- PROBLEM DESCRIPTION
Write down, unchanged, the entries from the first line through the line holding "that they touch". Include no other line.

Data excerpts
########

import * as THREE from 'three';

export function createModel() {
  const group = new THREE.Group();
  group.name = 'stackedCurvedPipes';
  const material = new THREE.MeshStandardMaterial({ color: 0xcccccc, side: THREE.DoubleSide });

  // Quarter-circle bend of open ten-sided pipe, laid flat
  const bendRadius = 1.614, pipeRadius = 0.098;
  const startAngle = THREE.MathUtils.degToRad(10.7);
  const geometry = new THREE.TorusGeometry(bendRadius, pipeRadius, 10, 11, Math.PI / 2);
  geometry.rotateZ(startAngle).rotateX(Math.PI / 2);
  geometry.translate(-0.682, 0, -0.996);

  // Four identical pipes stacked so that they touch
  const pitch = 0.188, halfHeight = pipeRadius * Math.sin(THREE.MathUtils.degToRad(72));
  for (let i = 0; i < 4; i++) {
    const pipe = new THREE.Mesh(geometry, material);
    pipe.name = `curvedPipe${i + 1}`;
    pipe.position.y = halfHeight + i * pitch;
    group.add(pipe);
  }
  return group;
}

########

- TASK RESULT
import * as THREE from 'three';

export function createModel() {
  const group = new THREE.Group();
  group.name = 'stackedCurvedPipes';
  const material = new THREE.MeshStandardMaterial({ color: 0xcccccc, side: THREE.DoubleSide });

  // Quarter-circle bend of open ten-sided pipe, laid flat
  const bendRadius = 1.614, pipeRadius = 0.098;
  const startAngle = THREE.MathUtils.degToRad(10.7);
  const geometry = new THREE.TorusGeometry(bendRadius, pipeRadius, 10, 11, Math.PI / 2);
  geometry.rotateZ(startAngle).rotateX(Math.PI / 2);
  geometry.translate(-0.682, 0, -0.996);

  // Four identical pipes stacked so that they touch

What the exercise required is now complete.